• _AVAILABLE DATA_

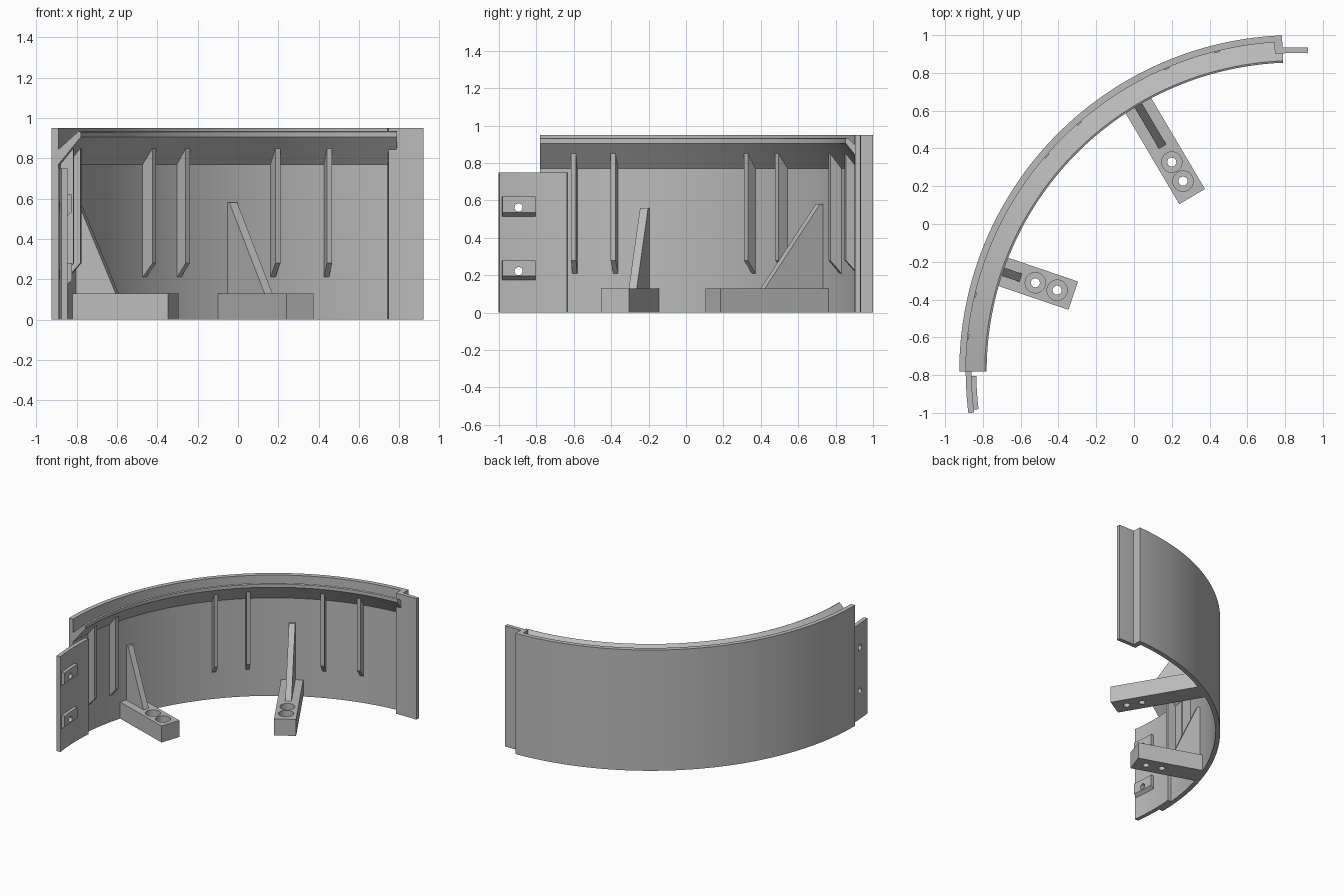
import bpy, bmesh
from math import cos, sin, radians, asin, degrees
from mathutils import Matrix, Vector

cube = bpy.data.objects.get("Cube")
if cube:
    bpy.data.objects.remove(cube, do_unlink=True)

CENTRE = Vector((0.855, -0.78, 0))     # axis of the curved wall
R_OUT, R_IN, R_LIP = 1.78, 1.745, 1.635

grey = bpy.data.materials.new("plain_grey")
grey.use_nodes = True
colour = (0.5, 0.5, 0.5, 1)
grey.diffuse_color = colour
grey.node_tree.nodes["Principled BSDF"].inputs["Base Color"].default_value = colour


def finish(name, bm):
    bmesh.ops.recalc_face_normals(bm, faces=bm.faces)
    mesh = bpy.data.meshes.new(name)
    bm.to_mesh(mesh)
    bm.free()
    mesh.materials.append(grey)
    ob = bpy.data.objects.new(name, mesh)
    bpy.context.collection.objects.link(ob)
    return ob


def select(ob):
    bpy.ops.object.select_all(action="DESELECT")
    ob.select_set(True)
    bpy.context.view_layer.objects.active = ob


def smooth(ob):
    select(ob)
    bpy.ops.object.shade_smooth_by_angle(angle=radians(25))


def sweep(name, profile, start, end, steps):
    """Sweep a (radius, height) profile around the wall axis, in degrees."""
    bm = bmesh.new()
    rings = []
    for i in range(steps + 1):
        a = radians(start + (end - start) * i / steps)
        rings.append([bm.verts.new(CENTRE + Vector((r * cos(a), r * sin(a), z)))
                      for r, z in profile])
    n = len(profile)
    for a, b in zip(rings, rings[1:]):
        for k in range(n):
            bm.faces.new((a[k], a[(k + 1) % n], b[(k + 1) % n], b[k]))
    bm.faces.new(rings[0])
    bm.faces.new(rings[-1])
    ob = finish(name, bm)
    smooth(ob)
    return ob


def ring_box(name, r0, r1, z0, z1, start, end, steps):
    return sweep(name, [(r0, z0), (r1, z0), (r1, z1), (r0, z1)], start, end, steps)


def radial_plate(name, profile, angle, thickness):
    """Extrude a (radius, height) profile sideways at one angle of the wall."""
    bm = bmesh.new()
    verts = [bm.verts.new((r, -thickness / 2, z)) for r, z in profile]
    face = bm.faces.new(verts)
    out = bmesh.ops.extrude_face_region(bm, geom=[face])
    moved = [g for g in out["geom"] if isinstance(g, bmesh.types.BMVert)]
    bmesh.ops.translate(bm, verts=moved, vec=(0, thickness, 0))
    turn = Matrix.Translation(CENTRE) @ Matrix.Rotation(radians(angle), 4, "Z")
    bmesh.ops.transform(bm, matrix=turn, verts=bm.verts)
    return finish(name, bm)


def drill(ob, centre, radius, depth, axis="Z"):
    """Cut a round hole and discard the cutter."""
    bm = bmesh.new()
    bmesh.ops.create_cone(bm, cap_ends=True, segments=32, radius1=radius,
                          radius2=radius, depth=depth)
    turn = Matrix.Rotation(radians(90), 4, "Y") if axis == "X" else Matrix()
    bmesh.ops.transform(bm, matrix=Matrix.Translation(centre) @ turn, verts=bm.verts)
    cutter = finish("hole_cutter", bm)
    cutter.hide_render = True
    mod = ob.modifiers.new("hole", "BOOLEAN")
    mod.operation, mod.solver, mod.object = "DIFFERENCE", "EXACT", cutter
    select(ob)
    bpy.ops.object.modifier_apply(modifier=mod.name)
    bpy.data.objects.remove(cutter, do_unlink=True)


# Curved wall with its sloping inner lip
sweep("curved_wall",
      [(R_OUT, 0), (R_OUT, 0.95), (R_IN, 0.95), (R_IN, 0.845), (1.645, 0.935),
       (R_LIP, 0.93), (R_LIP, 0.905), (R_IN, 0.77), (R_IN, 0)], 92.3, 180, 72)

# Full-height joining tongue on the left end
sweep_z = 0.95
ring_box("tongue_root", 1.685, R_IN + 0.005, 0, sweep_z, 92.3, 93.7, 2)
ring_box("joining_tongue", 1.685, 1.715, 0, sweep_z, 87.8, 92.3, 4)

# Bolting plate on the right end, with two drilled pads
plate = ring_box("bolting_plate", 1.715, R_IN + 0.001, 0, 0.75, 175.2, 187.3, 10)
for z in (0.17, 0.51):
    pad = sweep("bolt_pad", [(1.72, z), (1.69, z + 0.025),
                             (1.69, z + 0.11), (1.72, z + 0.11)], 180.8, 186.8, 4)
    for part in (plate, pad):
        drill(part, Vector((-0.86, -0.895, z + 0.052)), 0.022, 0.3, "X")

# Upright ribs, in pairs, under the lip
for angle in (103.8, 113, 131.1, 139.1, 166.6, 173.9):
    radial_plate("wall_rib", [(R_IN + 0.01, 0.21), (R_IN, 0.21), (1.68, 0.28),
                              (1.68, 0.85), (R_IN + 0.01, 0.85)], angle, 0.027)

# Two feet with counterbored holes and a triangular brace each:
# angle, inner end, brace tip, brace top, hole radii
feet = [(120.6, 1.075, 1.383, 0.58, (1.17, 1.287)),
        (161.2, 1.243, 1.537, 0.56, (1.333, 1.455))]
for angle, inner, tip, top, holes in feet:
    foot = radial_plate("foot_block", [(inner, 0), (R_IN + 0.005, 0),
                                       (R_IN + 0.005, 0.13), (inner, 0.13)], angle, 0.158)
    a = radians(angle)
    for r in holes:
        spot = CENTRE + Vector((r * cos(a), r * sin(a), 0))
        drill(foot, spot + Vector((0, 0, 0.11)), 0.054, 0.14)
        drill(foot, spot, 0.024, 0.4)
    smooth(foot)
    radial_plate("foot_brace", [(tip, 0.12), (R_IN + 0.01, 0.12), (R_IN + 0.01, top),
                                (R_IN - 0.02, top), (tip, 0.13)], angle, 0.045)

---

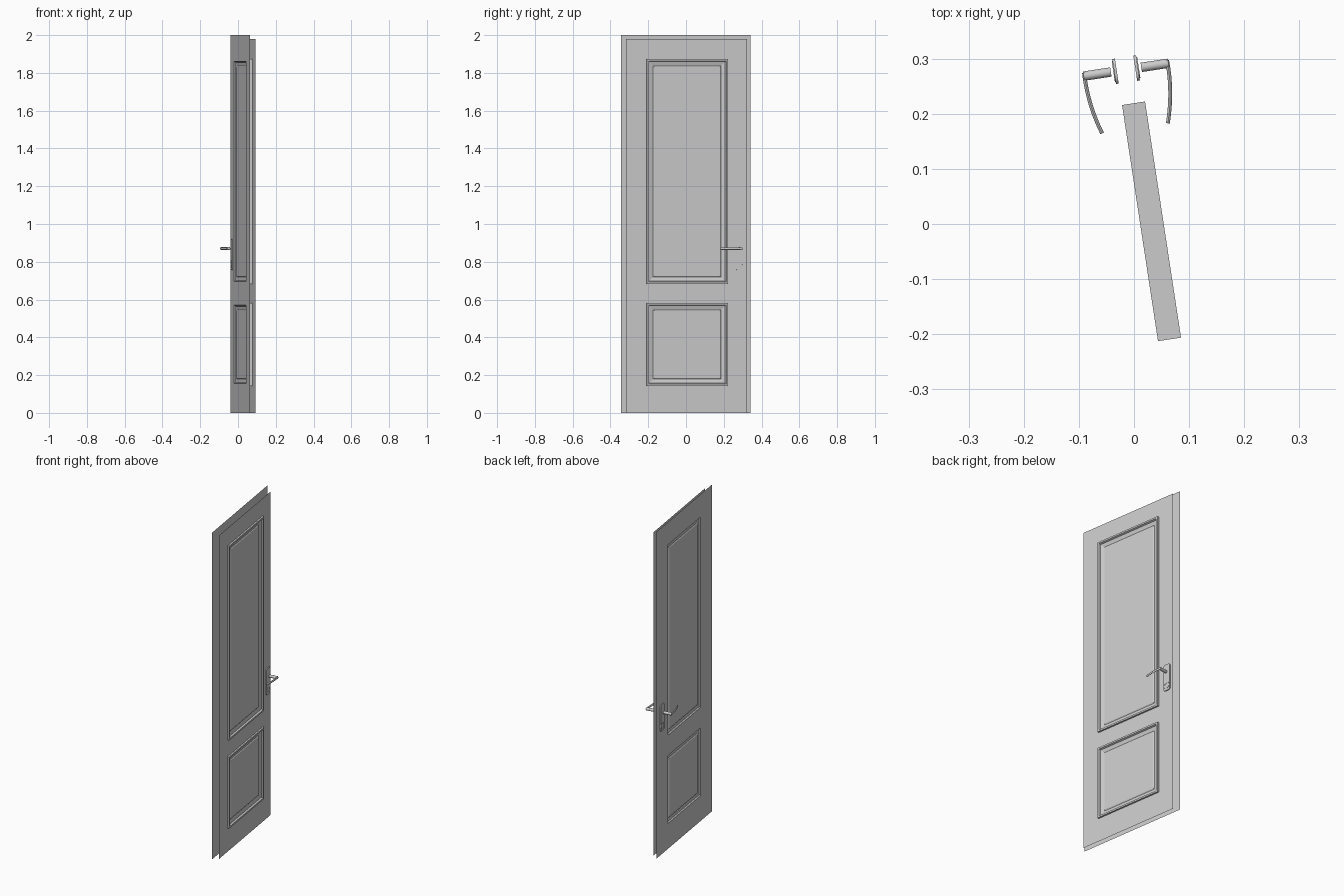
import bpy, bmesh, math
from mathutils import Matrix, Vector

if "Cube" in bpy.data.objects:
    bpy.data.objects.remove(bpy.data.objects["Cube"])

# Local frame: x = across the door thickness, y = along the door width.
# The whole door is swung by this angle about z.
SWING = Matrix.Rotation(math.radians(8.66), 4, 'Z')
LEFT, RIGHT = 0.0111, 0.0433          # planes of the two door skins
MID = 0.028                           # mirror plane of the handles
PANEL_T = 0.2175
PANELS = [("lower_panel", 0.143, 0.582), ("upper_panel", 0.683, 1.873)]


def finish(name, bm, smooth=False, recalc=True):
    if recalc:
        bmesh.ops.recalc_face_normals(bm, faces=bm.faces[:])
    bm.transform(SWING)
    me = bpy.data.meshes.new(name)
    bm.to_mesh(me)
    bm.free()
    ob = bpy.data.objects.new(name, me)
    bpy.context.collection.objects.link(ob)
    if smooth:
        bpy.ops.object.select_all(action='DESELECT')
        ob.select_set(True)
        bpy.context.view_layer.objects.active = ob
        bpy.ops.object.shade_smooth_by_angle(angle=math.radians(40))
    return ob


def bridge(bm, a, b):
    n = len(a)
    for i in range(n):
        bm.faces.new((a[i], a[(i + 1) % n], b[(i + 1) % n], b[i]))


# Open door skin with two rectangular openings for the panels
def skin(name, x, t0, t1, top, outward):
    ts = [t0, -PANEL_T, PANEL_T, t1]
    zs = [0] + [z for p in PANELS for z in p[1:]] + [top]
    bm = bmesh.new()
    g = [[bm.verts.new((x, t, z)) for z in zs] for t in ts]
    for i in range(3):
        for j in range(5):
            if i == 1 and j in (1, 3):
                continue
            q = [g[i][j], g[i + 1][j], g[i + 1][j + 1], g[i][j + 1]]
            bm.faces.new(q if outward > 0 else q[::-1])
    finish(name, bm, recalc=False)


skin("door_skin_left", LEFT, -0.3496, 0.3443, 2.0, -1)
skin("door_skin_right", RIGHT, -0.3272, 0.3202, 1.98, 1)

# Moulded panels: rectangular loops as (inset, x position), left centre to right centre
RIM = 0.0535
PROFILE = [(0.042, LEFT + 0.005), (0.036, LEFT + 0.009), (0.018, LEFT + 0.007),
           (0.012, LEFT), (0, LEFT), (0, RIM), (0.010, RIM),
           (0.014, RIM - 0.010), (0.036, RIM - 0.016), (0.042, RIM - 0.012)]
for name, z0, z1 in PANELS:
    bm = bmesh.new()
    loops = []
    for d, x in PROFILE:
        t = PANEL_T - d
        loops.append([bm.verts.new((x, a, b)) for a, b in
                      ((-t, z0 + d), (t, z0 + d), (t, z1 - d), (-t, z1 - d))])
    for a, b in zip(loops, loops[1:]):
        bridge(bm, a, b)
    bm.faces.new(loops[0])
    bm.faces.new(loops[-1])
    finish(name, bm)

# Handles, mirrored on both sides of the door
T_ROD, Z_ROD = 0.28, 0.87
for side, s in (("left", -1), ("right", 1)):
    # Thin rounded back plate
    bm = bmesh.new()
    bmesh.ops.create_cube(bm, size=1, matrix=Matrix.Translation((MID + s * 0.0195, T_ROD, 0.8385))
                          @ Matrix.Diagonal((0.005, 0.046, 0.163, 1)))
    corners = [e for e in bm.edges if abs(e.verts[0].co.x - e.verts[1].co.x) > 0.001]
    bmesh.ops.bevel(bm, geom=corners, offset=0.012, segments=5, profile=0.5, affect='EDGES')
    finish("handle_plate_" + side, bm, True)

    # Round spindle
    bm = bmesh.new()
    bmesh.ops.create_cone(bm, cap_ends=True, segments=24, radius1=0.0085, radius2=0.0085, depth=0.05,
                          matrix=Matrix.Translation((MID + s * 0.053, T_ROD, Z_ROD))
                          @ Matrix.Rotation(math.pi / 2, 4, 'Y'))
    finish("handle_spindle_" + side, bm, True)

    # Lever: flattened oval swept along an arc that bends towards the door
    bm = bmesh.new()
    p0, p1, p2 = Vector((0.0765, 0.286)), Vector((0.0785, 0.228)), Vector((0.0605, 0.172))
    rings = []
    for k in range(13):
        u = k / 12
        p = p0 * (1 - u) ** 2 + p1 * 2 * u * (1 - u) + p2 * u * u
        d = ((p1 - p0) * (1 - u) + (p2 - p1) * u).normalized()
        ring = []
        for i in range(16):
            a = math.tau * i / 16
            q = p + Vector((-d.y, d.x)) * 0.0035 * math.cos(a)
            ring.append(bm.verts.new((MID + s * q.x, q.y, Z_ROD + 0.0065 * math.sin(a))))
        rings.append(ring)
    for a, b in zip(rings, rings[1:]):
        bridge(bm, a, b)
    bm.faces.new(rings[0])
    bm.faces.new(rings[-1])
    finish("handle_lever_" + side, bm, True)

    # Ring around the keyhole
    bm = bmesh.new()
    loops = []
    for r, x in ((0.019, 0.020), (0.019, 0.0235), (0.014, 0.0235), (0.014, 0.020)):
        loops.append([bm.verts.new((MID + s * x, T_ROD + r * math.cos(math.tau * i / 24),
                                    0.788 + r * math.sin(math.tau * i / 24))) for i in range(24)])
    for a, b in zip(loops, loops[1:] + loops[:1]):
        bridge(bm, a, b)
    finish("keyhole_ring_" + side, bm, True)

• _AIM OF THE EXERCISE_
Return every line from the entries above that includes the word "objects".

• _SOLUTION TO THE PROBLEM_
cube = bpy.data.objects.get("Cube")
    bpy.data.objects.remove(cube, do_unlink=True)
    ob = bpy.data.objects.new(name, mesh)
    bpy.context.collection.objects.link(ob)
    bpy.context.view_layer.objects.active = ob
    bpy.data.objects.remove(cutter, do_unlink=True)
if "Cube" in bpy.data.objects:
    bpy.data.objects.remove(bpy.data.objects["Cube"])
    ob = bpy.data.objects.new(name, me)
    bpy.context.collection.objects.link(ob)
        bpy.context.view_layer.objects.active = ob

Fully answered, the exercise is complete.